*ASSIGNMENT*: Reproduce the records below exactly, leaving out any pictures.

*MATERIAL TO PROCESS*:
-----

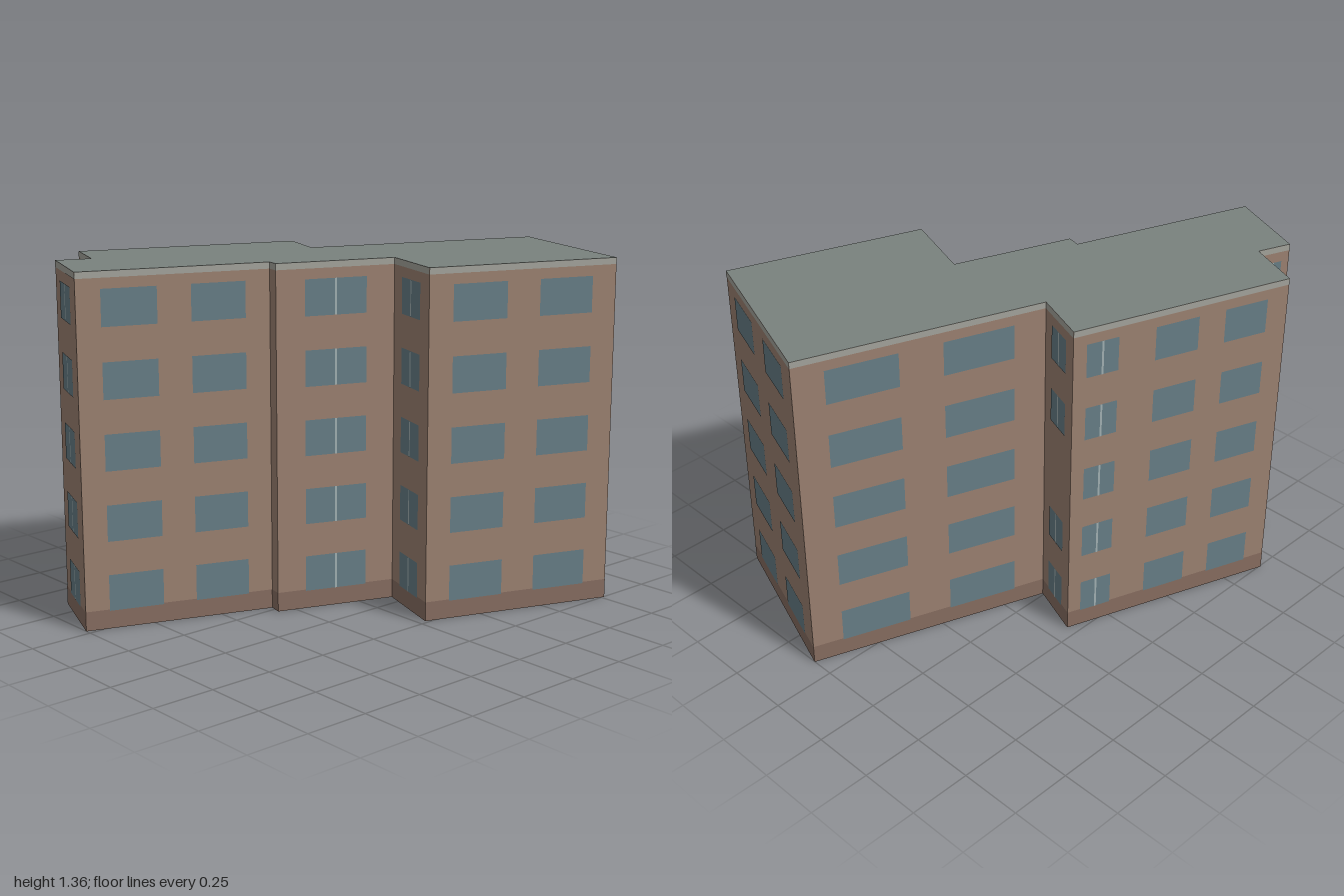
import * as THREE from 'three';

const HEIGHT = 1.355, FLOORS = 5, FLOOR_PITCH = 0.27, FIRST_ROW = 0.14, WINDOW_H = 0.14;
const BASE_H = 0.075, COPING_H = 0.025;

const paint = (color) => new THREE.MeshStandardMaterial({ color, side: THREE.DoubleSide });

// Window layouts: [start, end, hasMullion] as fractions of the wall length
const WIDE = [[0.125, 0.41], [0.585, 0.87]];
const PAIR = [[0.24, 0.76, true]];
const BACK = [[0.06, 0.205, true], [0.375, 0.575], [0.70, 0.90]];

// Footprint corners, each starting a wall: x, z, windows, floors without windows
const WALLS = [
  { x: -1, z: -0.275, windows: WIDE },
  { x: -0.305, z: -0.022, windows: [] },
  { x: -0.317, z: 0.028, windows: PAIR },
  { x: 0.133, z: 0.193, windows: PAIR },
  { x: 0.032, z: 0.485, windows: WIDE },
  { x: 0.764, z: 0.752, windows: WIDE },
  { x: 1, z: 0.09, windows: WIDE },
  { x: 0.09, z: -0.242, windows: PAIR, blank: [2] },
  { x: 0.17, z: -0.455, windows: BACK },
  { x: -0.665, z: -0.754, windows: PAIR },
  { x: -0.748, z: -0.543, windows: PAIR },
  { x: -0.876, z: -0.592, windows: PAIR },
];

export function createModel() {
  const building = new THREE.Group();
  building.name = 'apartmentBlock';
  const wallMat = paint(0x9c8272), baseMat = paint(0x886e61), copingMat = paint(0xa5a59d);
  const glassMat = paint(0x687f87), mullionMat = paint(0xa3b2b4), roofMat = paint(0x7a827e);
  // Overlays show only from outside, so the hollow interior stays plain
  for (const m of [baseMat, copingMat, glassMat, mullionMat]) m.side = THREE.FrontSide;

  // Upright rectangle centred at (x, y), lying just off the wall by depth
  function panel(parent, name, mat, x, y, w, h, depth) {
    const mesh = new THREE.Mesh(new THREE.PlaneGeometry(w, h), mat);
    mesh.name = name;
    mesh.position.set(x, y, depth);
    parent.add(mesh);
  }

  // Facades: local x runs along the wall, local z points outward
  WALLS.forEach((start, i) => {
    const end = WALLS[(i + 1) % WALLS.length];
    const dx = end.x - start.x, dz = end.z - start.z, length = Math.hypot(dx, dz);
    const facade = new THREE.Group();
    facade.name = `facade${i + 1}`;
    facade.position.set(start.x, 0, start.z);
    facade.rotation.y = -Math.atan2(dz, dx);
    building.add(facade);

    panel(facade, 'wall', wallMat, length / 2, HEIGHT / 2, length, HEIGHT, 0);
    panel(facade, 'basePlinth', baseMat, length / 2, BASE_H / 2, length, BASE_H, 0.001);
    panel(facade, 'roofCoping', copingMat, length / 2, HEIGHT - COPING_H / 2, length, COPING_H, 0.001);

    for (let floor = 0; floor < FLOORS; floor++) {
      if (start.blank?.includes(floor)) continue;
      const y = FIRST_ROW + floor * FLOOR_PITCH;
      for (const [a, b, mullion] of start.windows) {
        const x = (a + b) / 2 * length;
        panel(facade, 'window', glassMat, x, y, (b - a) * length, WINDOW_H, 0.002);
        if (mullion) panel(facade, 'mullion', mullionMat, x, y, 0.008, WINDOW_H, 0.003);
      }
    }
  });

  // Flat roof over the whole footprint
  const outline = new THREE.Shape(WALLS.map((p) => new THREE.Vector2(p.x, -p.z)));
  const roof = new THREE.Mesh(new THREE.ShapeGeometry(outline).rotateX(-Math.PI / 2), roofMat);
  roof.name = 'roof';
  roof.position.y = HEIGHT;
  building.add(roof);

  return building;
}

-----

*YOUR SOLUTION*:
import * as THREE from 'three';

const HEIGHT = 1.355, FLOORS = 5, FLOOR_PITCH = 0.27, FIRST_ROW = 0.14, WINDOW_H = 0.14;
const BASE_H = 0.075, COPING_H = 0.025;

const paint = (color) => new THREE.MeshStandardMaterial({ color, side: THREE.DoubleSide });

// Window layouts: [start, end, hasMullion] as fractions of the wall length
const WIDE = [[0.125, 0.41], [0.585, 0.87]];
const PAIR = [[0.24, 0.76, true]];
const BACK = [[0.06, 0.205, true], [0.375, 0.575], [0.70, 0.90]];

// Footprint corners, each starting a wall: x, z, windows, floors without windows
const WALLS = [
  { x: -1, z: -0.275, windows: WIDE },
  { x: -0.305, z: -0.022, windows: [] },
  { x: -0.317, z: 0.028, windows: PAIR },
  { x: 0.133, z: 0.193, windows: PAIR },
  { x: 0.032, z: 0.485, windows: WIDE },
  { x: 0.764, z: 0.752, windows: WIDE },
  { x: 1, z: 0.09, windows: WIDE },
  { x: 0.09, z: -0.242, windows: PAIR, blank: [2] },
  { x: 0.17, z: -0.455, windows: BACK },
  { x: -0.665, z: -0.754, windows: PAIR },
  { x: -0.748, z: -0.543, windows: PAIR },
  { x: -0.876, z: -0.592, windows: PAIR },
];

export function createModel() {
  const building = new THREE.Group();
  building.name = 'apartmentBlock';
  const wallMat = paint(0x9c8272), baseMat = paint(0x886e61), copingMat = paint(0xa5a59d);
  const glassMat = paint(0x687f87), mullionMat = paint(0xa3b2b4), roofMat = paint(0x7a827e);
  // Overlays show only from outside, so the hollow interior stays plain
  for (const m of [baseMat, copingMat, glassMat, mullionMat]) m.side = THREE.FrontSide;

  // Upright rectangle centred at (x, y), lying just off the wall by depth
  function panel(parent, name, mat, x, y, w, h, depth) {
    const mesh = new THREE.Mesh(new THREE.PlaneGeometry(w, h), mat);
    mesh.name = name;
    mesh.position.set(x, y, depth);
    parent.add(mesh);
  }

  // Facades: local x runs along the wall, local z points outward
  WALLS.forEach((start, i) => {
    const end = WALLS[(i + 1) % WALLS.length];
    const dx = end.x - start.x, dz = end.z - start.z, length = Math.hypot(dx, dz);
    const facade = new THREE.Group();
    facade.name = `facade${i + 1}`;
    facade.position.set(start.x, 0, start.z);
    facade.rotation.y = -Math.atan2(dz, dx);
    building.add(facade);

    panel(facade, 'wall', wallMat, length / 2, HEIGHT / 2, length, HEIGHT, 0);
    panel(facade, 'basePlinth', baseMat, length / 2, BASE_H / 2, length, BASE_H, 0.001);
    panel(facade, 'roofCoping', copingMat, length / 2, HEIGHT - COPING_H / 2, length, COPING_H, 0.001);

    for (let floor = 0; floor < FLOORS; floor++) {
      if (start.blank?.includes(floor)) continue;
      const y = FIRST_ROW + floor * FLOOR_PITCH;
      for (const [a, b, mullion] of start.windows) {
        const x = (a + b) / 2 * length;
        panel(facade, 'window', glassMat, x, y, (b - a) * length, WINDOW_H, 0.002);
        if (mullion) panel(facade, 'mullion', mullionMat, x, y, 0.008, WINDOW_H, 0.003);
      }
    }
  });

  // Flat roof over the whole footprint
  const outline = new THREE.Shape(WALLS.map((p) => new THREE.Vector2(p.x, -p.z)));
  const roof = new THREE.Mesh(new THREE.ShapeGeometry(outline).rotateX(-Math.PI / 2), roofMat);
  roof.name = 'roof';
  roof.position.y = HEIGHT;
  building.add(roof);

  return building;
}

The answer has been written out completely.